The aim of the work to be presented is to develop a specimen and a stable test procedure to establish the mode II traction-displacement law of composite interfaces. Modellers and designers use accurately measurable values of fracture toughness and interfacial shear strength in their analysis but only assume the usually bilinear shape of the traction-separation law. This is because it is extremely hard to work out the actual displacements and shear stresses in situ during a complicated, usually unstable mode II fracture test. The authors will present their attempt to overcome these experimental difficulties. The novel approach to be presented is based on the idea of capturing the full displacement field on the edge of a laminate with a cut central layer. This information can then be used to work out the interface properties. The displacement fields can be captured at subsequent load steps by taking micrographs in-situ in a scanning electron microscope (SEM) during a tensile test and post-process them with digital image correlation (DIC). The sample design and fabrication including surface preparation and application of a particle coating as a speckle pattern for DIC will be discussed in detail. The data post processing steps of stitching the SEM images and finally the application of image correlation will be shown as well. Some of the most interesting results of the study are the damage process zones of sheared composite layer interfaces which were successfully captured on a 4 µm grid with better than 100 nm resolution.
|Publication status||Published - 14 Sep 2014|
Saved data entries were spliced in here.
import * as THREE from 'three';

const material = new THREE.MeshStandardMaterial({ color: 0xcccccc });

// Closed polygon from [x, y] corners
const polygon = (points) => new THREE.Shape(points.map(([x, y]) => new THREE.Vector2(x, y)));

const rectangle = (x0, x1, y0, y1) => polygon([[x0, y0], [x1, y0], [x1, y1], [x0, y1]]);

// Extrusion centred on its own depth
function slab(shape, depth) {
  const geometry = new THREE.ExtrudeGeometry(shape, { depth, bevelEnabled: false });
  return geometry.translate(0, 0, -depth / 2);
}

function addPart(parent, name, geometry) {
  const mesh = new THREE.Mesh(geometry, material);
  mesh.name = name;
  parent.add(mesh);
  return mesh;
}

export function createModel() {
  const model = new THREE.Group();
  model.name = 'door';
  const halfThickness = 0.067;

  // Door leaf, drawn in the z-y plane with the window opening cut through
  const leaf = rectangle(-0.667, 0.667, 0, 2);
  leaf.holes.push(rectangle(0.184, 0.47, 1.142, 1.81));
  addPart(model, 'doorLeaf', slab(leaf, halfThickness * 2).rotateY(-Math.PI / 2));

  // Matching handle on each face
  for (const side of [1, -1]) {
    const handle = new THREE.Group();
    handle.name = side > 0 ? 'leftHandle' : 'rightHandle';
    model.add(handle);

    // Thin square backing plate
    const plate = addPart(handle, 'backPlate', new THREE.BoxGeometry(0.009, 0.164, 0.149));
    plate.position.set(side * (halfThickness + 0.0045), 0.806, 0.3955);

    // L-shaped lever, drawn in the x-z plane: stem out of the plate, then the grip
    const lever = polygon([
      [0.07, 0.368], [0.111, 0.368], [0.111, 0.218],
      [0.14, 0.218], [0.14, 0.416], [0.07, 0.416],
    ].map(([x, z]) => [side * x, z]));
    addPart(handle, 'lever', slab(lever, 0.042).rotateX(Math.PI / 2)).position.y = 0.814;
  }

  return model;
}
|Event||ESIS TC4 conference - Les Diablerets, Switzerland|
Duration: 14 Sep 2014 → 18 Sep 2014
|Conference||ESIS TC4 conference|
|Period||14/09/14 → 18/09/14|